▸ AVAILABLE DATA
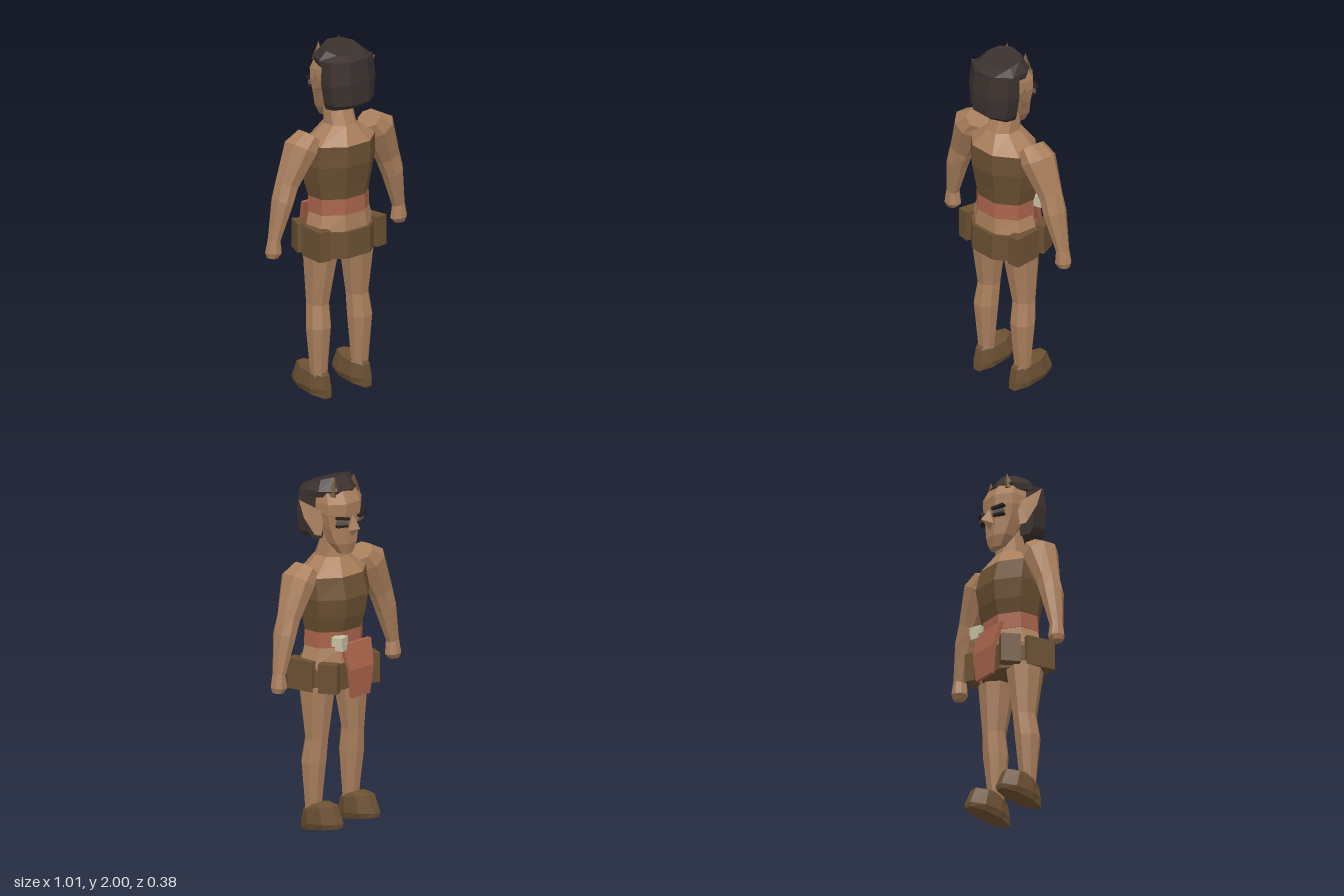
import * as THREE from 'three';

const mat = (name, color, extra = {}) =>
  Object.assign(new THREE.MeshStandardMaterial({ color, flatShading: true, ...extra }), { name });

// Closed loft through rings listed bottom to top:
// [cx, cy, cz, rx, rz, slopeZ, slopeX] (half extents, slopes tilt the ring)
function loft(rings, sides = 8) {
  const pos = [], k = 1 / Math.cos(Math.PI / sides);
  const pts = rings.map(([cx, cy, cz, rx, rz, sz = 0, sx = 0]) =>
    Array.from({ length: sides }, (_, i) => {
      const a = ((i + 0.5) / sides) * Math.PI * 2;
      const dx = Math.cos(a) * rx * k, dz = Math.sin(a) * rz * k;
      return [cx + dx, cy + dz * sz + dx * sx, cz + dz];
    }));
  const tri = (...p) => p.forEach((q) => pos.push(...q));
  for (let r = 0; r < rings.length - 1; r++) {
    for (let i = 0; i < sides; i++) {
      const j = (i + 1) % sides, b = pts[r], t = pts[r + 1];
      tri(b[i], t[i], b[j]);
      tri(b[j], t[i], t[j]);
    }
  }
  const last = rings.length - 1, c0 = rings[0].slice(0, 3), c1 = rings[last].slice(0, 3);
  for (let i = 0; i < sides; i++) {
    const j = (i + 1) % sides;
    tri(c0, pts[0][i], pts[0][j]);
    tri(c1, pts[last][j], pts[last][i]);
  }
  return fromPositions(pos);
}

function fromPositions(pos) {
  const g = new THREE.BufferGeometry();
  g.setAttribute('position', new THREE.Float32BufferAttribute(pos, 3));
  g.computeVertexNormals();
  return g;
}

// Small solid from corner points and triangles
const facets = (pts, tris) => fromPositions(tris.flat().flatMap((i) => pts[i]));

// Ring from y, half width, front z and back z
const band = (y, rx, zf, zb, slope = 0) => [0, y, (zf + zb) / 2, rx, (zb - zf) / 2, slope];

export function createModel() {
  const root = new THREE.Group();
  const skin = mat('skin', 0xaa7f5c);
  const thinSkin = mat('ear skin', 0xaa7f5c, { side: THREE.DoubleSide });
  const leather = mat('brown leather', 0x6b5032);
  const hairMat = mat('dark hair', 0x3b312e);
  const red = mat('red cloth', 0xa8634a);
  const bone = mat('bone', 0xc6c0a2);
  const dark = mat('dark eye', 0x26211f);
  const grey = mat('grey eye', 0x5c5654);

  const add = (name, geo, material, p = [0, 0, 0], r = [0, 0, 0]) => {
    const m = new THREE.Mesh(geo, material);
    m.name = name;
    m.position.set(...p);
    m.rotation.set(...r);
    root.add(m);
    return m;
  };
  const box = (...s) => new THREE.BoxGeometry(...s);

  // Torso, from hips to neck
  add('hips', loft([band(0.82, 0.17, -0.1, 0.13), band(0.95, 0.2, -0.125, 0.155), band(1.05, 0.17, -0.12, 0.145)]), skin);
  add('belt', loft([band(1.05, 0.174, -0.125, 0.148), band(1.14, 0.172, -0.125, 0.143)]), red);
  add('vest', loft([band(1.14, 0.172, -0.125, 0.143), band(1.22, 0.19, -0.15, 0.155),
    band(1.33, 0.208, -0.165, 0.175), band(1.45, 0.2, -0.135, 0.175)]), leather);
  add('neck', loft([band(1.45, 0.199, -0.134, 0.174), band(1.545, 0.085, -0.07, 0.11),
    band(1.68, 0.078, -0.06, 0.055)]), skin);

  // Skirt with overlapping flaps
  add('skirt', loft([band(0.81, 0.2, -0.125, 0.175), band(0.96, 0.2, -0.125, 0.175)]), leather);

  // Head, jaw to crown
  add('head', loft([band(1.57, 0.045, -0.115, -0.04), band(1.63, 0.085, -0.13, 0.01),
    band(1.72, 0.115, -0.128, 0.06), band(1.8, 0.135, -0.135, 0.08), band(1.86, 0.135, -0.138, 0.08),
    band(1.925, 0.12, -0.105, 0.08), band(1.96, 0.08, -0.06, 0.05)]), skin);
  add('nose', facets(
    [[0, 1.8, -0.13], [0.032, 1.7, -0.12], [0, 1.665, -0.125], [-0.032, 1.7, -0.12], [0, 1.72, -0.188]],
    [[0, 1, 4], [1, 2, 4], [2, 3, 4], [3, 0, 4]]), mat('nose skin', 0xaa7f5c, { side: THREE.DoubleSide }));

  // Hair: a long back section under a tilted cap
  add('hairBack', loft([band(1.65, 0.125, 0.0, 0.155, 0.1), band(1.685, 0.148, 0.0, 0.188),
    band(1.8, 0.163, -0.01, 0.188), band(1.925, 0.155, -0.01, 0.172)]), hairMat);
  add('hairCap', loft([band(1.895, 0.15, -0.09, 0.172), band(1.928, 0.154, -0.108, 0.172),
    band(1.975, 0.11, -0.055, 0.125, -0.28)], 9), hairMat);

  for (const s of [1, -1]) {
    const side = s > 0 ? 'left' : 'right';

    // Arm, hand to shoulder
    add(side + 'Arm', loft([
      [0.468, 0.857, -0.01, 0.03, 0.028, 0, 0.1], [0.46, 0.885, -0.01, 0.046, 0.042, 0, 0.1],
      [0.457, 0.96, -0.008, 0.032, 0.036, 0, 0.3], [0.405, 1.165, 0, 0.053, 0.062, 0, 0.45],
      [0.37, 1.26, 0, 0.06, 0.06, 0, 0.5], [0.28, 1.45, 0.012, 0.08, 0.092, 0, 0.6],
      [0.222, 1.508, 0.012, 0.043, 0.072, 0, 0.88],
    ].map(([x, y, z, a, b, sz, sx]) => [x * s, y, z, a, b, sz, sx * s])), skin);

    // Leg, ankle to hip
    add(side + 'Leg', loft([
      [0.15 * s, 0.12, 0.018, 0.048, 0.037], [0.152 * s, 0.4, 0.015, 0.068, 0.066],
      [0.145 * s, 0.53, 0, 0.06, 0.062], [0.132 * s, 0.83, 0.01, 0.093, 0.1],
    ]), skin);

    // Boot with a rising toe
    add(side + 'Boot', loft([
      [0.148 * s, 0.025, -0.042, 0.053, 0.132, -0.18], [0.148 * s, 0.06, -0.045, 0.066, 0.132, -0.1],
      [0.148 * s, 0.148, -0.032, 0.06, 0.105, -0.22], [0.148 * s, 0.165, -0.012, 0.045, 0.062, -0.3],
    ]), leather);

    // Skirt flaps at the side and front corner
    add(side + 'SkirtFlap', box(0.075, 0.17, 0.17), leather, [0.198 * s, 0.895, 0.05], [0, 0.12 * s, 0]);
    add(side + 'FrontFlap', box(0.06, 0.165, 0.11), leather, [0.17 * s, 0.895, -0.115], [0, 0.45 * s, 0]);

    // Pointed ear
    add(side + 'Ear', facets(
      [[0.12, 1.81, -0.035], [0.14, 1.68, -0.03], [0.165, 1.685, -0.005], [0.21, 1.785, 0.035],
        [0.225, 1.885, 0.058], [0.16, 1.75, -0.005], [0.13, 1.77, 0.03]].map(([x, y, z]) => [x * s, y, z]),
      [[0, 1, 5], [1, 2, 5], [2, 3, 5], [3, 4, 5], [4, 0, 5], [0, 4, 6], [4, 3, 6], [3, 2, 6], [2, 1, 6]]), thinSkin);

    // Horn
    add(side + 'Horn', new THREE.ConeGeometry(0.036, 0.1, 5), leather, [0.08 * s, 1.95, -0.066], [-0.1, 0, 0.1 * s]);

    // Eye with lids and brow
    const turn = [0, -0.42 * s, 0];
    add(side + 'Brow', box(0.075, 0.014, 0.03), dark, [0.075 * s, 1.782, -0.128], [0, -0.42 * s, 0.12 * s]);
    add(side + 'Eye', box(0.06, 0.02, 0.022), grey, [0.073 * s, 1.757, -0.124], turn);
    add(side + 'LowerLid', box(0.066, 0.012, 0.028), dark, [0.073 * s, 1.738, -0.122], turn);
  }

  // Loincloth: a bent hanging panel
  const cloth = new THREE.Shape();
  [[-0.15, 1.07], [-0.188, 0.93], [-0.183, 0.77], [-0.163, 0.77], [-0.166, 0.93], [-0.125, 1.07]]
    .forEach(([z, y], i) => (i ? cloth.lineTo(-z, y) : cloth.moveTo(-z, y)));
  const clothGeo = new THREE.ExtrudeGeometry(cloth, { depth: 0.23, bevelEnabled: false });
  clothGeo.rotateY(Math.PI / 2).translate(-0.13, 0, 0);
  // Narrow the hem
  const p = clothGeo.attributes.position;
  for (let i = 0; i < p.count; i++) {
    p.setX(i, -0.015 + (p.getX(i) + 0.015) * (0.62 + 0.38 * (p.getY(i) - 0.77) / 0.3));
  }
  clothGeo.computeVertexNormals();
  add('loincloth', clothGeo, red);

  // Bone charm on the belt
  add('charmTop', box(0.075, 0.05, 0.065), bone, [0.105, 1.095, -0.133], [0, 0.3, 0]);
  add('charmJaw', box(0.05, 0.04, 0.05), bone, [0.105, 1.065, -0.143], [0, 0.3, 0]);

  return root;
}
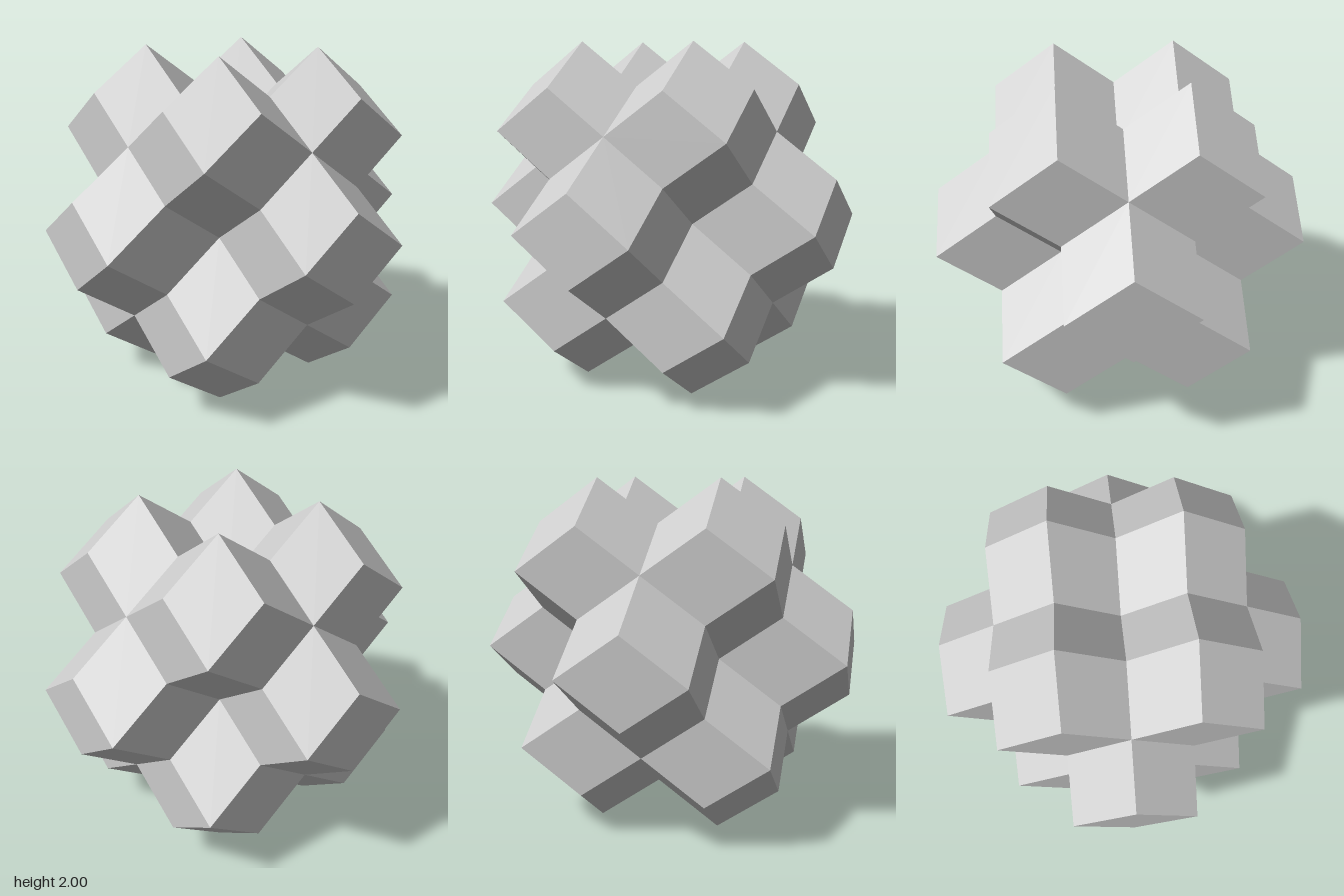
import * as THREE from 'three';

const A = 0.25; // half edge of the cube inscribed in one cell

// The twelve edge-midpoint directions of a cube: axes i, j (k is the third) with signs s, t
function edgeDirections() {
  const dirs = [];
  for (let i = 0; i < 3; i++)
    for (const s of [1, -1])
      for (const t of [1, -1]) dirs.push({ i, j: (i + 1) % 3, k: (i + 2) % 3, s, t });
  return dirs;
}

// Rhombic dodecahedron: one rhombus per edge direction
function cellGeometry() {
  const positions = [];
  for (const { i, j, k, s, t } of edgeDirections()) {
    const point = (u, v, w) => {
      const p = [0, 0, 0];
      p[i] = u * A; p[j] = v * A; p[k] = w * A;
      return p;
    };
    const w = s * t; // keeps the corners counter-clockwise from outside
    const p0 = point(2 * s, 0, 0), p1 = point(s, t, -w);
    const p2 = point(0, 2 * t, 0), p3 = point(s, t, w);
    positions.push(...p0, ...p1, ...p2, ...p0, ...p2, ...p3);
  }
  const geometry = new THREE.BufferGeometry();
  geometry.setAttribute('position', new THREE.Float32BufferAttribute(positions, 3));
  geometry.computeVertexNormals();
  return geometry;
}

export function createModel() {
  const model = new THREE.Group();
  model.name = 'rhombicDodecahedronCluster';
  const geometry = cellGeometry();
  const material = new THREE.MeshStandardMaterial({ color: 0xcccccc, flatShading: true });

  const addCell = (name, offset) => {
    const cell = new THREE.Mesh(geometry, material);
    cell.name = name;
    cell.position.set(offset[0], offset[1] + 1, offset[2]);
    model.add(cell);
  };

  // Central cell, and one neighbour stacked against each of its twelve faces
  addCell('coreCell', [0, 0, 0]);
  edgeDirections().forEach(({ i, j, s, t }, n) => {
    const offset = [0, 0, 0];
    offset[i] = 2 * A * s;
    offset[j] = 2 * A * t;
    addCell(`outerCell${n + 1}`, offset);
  });
  return model;
}
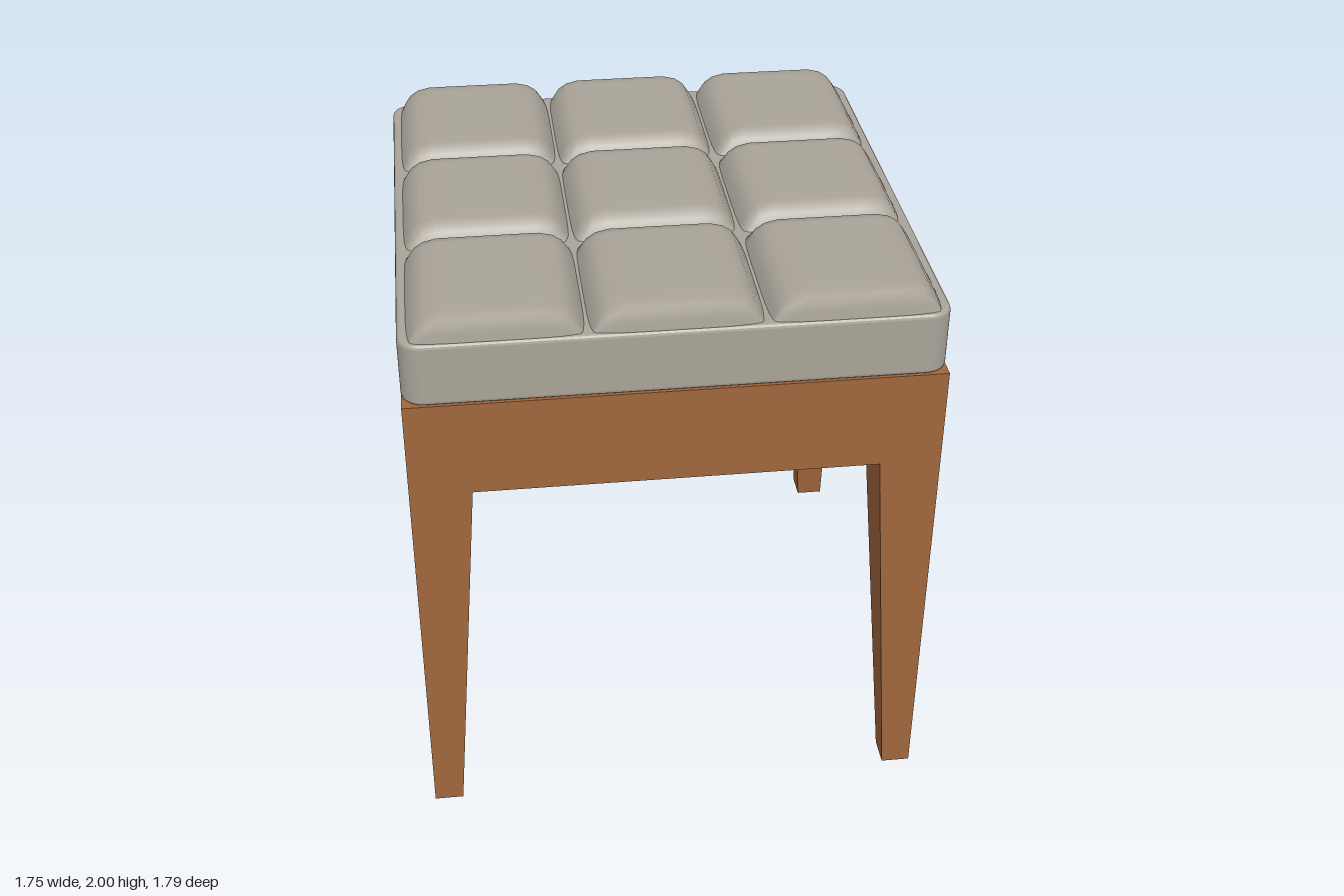
import * as THREE from 'three';

const HX = 0.875, HZ = 0.895;
const APRON_Y = 1.36, SEAT_Y = 1.7, PAD_Y = 1.915;

const wood = new THREE.MeshStandardMaterial({ color: 0xa0663c });
wood.name = 'wood';
const fabric = new THREE.MeshStandardMaterial({ color: 0xaaa499 });
fabric.name = 'greyFabric';

function add(group, name, geometry, material) {
  const mesh = new THREE.Mesh(geometry, material);
  mesh.name = name;
  group.add(mesh);
  return mesh;
}

// Leg with vertical outer faces; the two inner faces taper towards the foot
function legGeometry(sx, sz) {
  const topX = 0.205, topZ = 0.23, foot = 0.1;
  const g = new THREE.BoxGeometry(1, APRON_Y, 1);
  const p = g.attributes.position;
  for (let i = 0; i < p.count; i++) {
    const top = p.getY(i) > 0;
    const inX = p.getX(i) * sx < 0 ? (top ? topX : foot) : 0;
    const inZ = p.getZ(i) * sz < 0 ? (top ? topZ : foot) : 0;
    p.setXYZ(i, sx * (HX - inX), top ? APRON_Y : 0, sz * (HZ - inZ));
  }
  g.computeVertexNormals();
  return g;
}

// Cushion slab with rounded upright corners and a slim rounded rim
function slabGeometry() {
  const b = 0.014, x = HX - b, z = HZ - 0.003 - b, r = 0.06;
  const s = new THREE.Shape();
  s.moveTo(-x + r, -z);
  s.lineTo(x - r, -z);
  s.absarc(x - r, -z + r, r, -Math.PI / 2, 0);
  s.lineTo(x, z - r);
  s.absarc(x - r, z - r, r, 0, Math.PI / 2);
  s.lineTo(-x + r, z);
  s.absarc(-x + r, z - r, r, Math.PI / 2, Math.PI);
  s.lineTo(-x, -z + r);
  s.absarc(-x + r, -z + r, r, Math.PI, Math.PI * 1.5);
  const g = new THREE.ExtrudeGeometry(s, {
    depth: 1.92 - SEAT_Y - 2 * b, bevelThickness: b, bevelSize: b,
    bevelSegments: 3, curveSegments: 8,
  });
  g.rotateX(-Math.PI / 2);
  g.translate(0, SEAT_Y + b, 0);
  return g;
}

// Positions and relative heights across a pad, from [inset, height] edge steps
function profile(min, max, lowEdge, highEdge) {
  const a = min + lowEdge.at(-1)[0], c = max - highEdge.at(-1)[0];
  const middle = [0.12, 0.3, 0.5, 0.7, 0.88].map((t) => [a + (c - a) * t, 1]);
  return [
    ...lowEdge.map(([d, h]) => [min + d, h]),
    ...middle,
    ...highEdge.map(([d, h]) => [max - d, h]).reverse(),
  ];
}

// Puffed pad: product of two edge profiles over a slightly bulging outline
function padGeometry(xs, zs) {
  const pos = [], idx = [];
  const n = xs.length, m = zs.length;
  const x0 = xs[0][0], x1 = xs[n - 1][0], z0 = zs[0][0], z1 = zs[m - 1][0];
  const cx = (x0 + x1) / 2, cz = (z0 + z1) / 2;
  for (const [z, hz] of zs) {
    for (const [x, hx] of xs) {
      const u = (x - cx) / (x1 - cx), v = (z - cz) / (z1 - cz);
      pos.push(
        cx + (x - cx) * (1 - 0.045 * v ** 6),
        PAD_Y + (2 - PAD_Y) * hx * hz,
        cz + (z - cz) * (1 - 0.035 * u ** 6),
      );
    }
  }
  for (let j = 0; j < m - 1; j++) {
    for (let i = 0; i < n - 1; i++) {
      const a = j * n + i, b = a + 1, c = a + n, d = c + 1;
      idx.push(a, c, b, b, c, d);
    }
  }
  const g = new THREE.BufferGeometry();
  g.setAttribute('position', new THREE.Float32BufferAttribute(pos, 3));
  g.setIndex(idx);
  g.computeVertexNormals();
  return g;
}

export function createModel() {
  const model = new THREE.Group();
  model.name = 'stool';

  // Wooden frame
  const apron = add(model, 'apron', new THREE.BoxGeometry(2 * HX, SEAT_Y - APRON_Y, 2 * HZ), wood);
  apron.position.y = (SEAT_Y + APRON_Y) / 2;
  for (const sx of [-1, 1]) {
    for (const sz of [-1, 1]) {
      add(model, `${sz > 0 ? 'front' : 'back'}${sx > 0 ? 'Left' : 'Right'}Leg`, legGeometry(sx, sz), wood);
    }
  }

  // Upholstered seat
  add(model, 'cushion', slabGeometry(), fabric);

  // Three by three tufted pads
  const xEdge = [[0, 0], [0.014, 0.3], [0.035, 0.65], [0.065, 0.88], [0.11, 1]];
  const zInner = [[0, 0], [0.012, 0.35], [0.028, 0.7], [0.05, 0.97], [0.08, 1]];
  const zOuter = [[0, 0], [0.004, 0.4], [0.01, 0.8], [0.02, 0.97], [0.06, 1]];
  const pads = new THREE.Group();
  pads.name = 'seatPads';
  model.add(pads);
  for (let row = -1; row <= 1; row++) {
    for (let col = -1; col <= 1; col++) {
      const cx = col * 0.567, cz = row * 0.59;
      const xs = profile(cx - 0.281, cx + 0.281, xEdge, xEdge);
      const zs = profile(cz - 0.293, cz + 0.293,
        row === -1 ? zOuter : zInner, row === 1 ? zOuter : zInner);
      add(pads, 'seatPad', padGeometry(xs, zs), fabric);
    }
  }
  return model;
}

▸ BRIEF
Would you show each line of the material above that contains the string "sides"?

▸ WRITTEN REPLY
function loft(rings, sides = 8) {
  const pos = [], k = 1 / Math.cos(Math.PI / sides);
    Array.from({ length: sides }, (_, i) => {
      const a = ((i + 0.5) / sides) * Math.PI * 2;
    for (let i = 0; i < sides; i++) {
      const j = (i + 1) % sides, b = pts[r], t = pts[r + 1];
  for (let i = 0; i < sides; i++) {
    const j = (i + 1) % sides;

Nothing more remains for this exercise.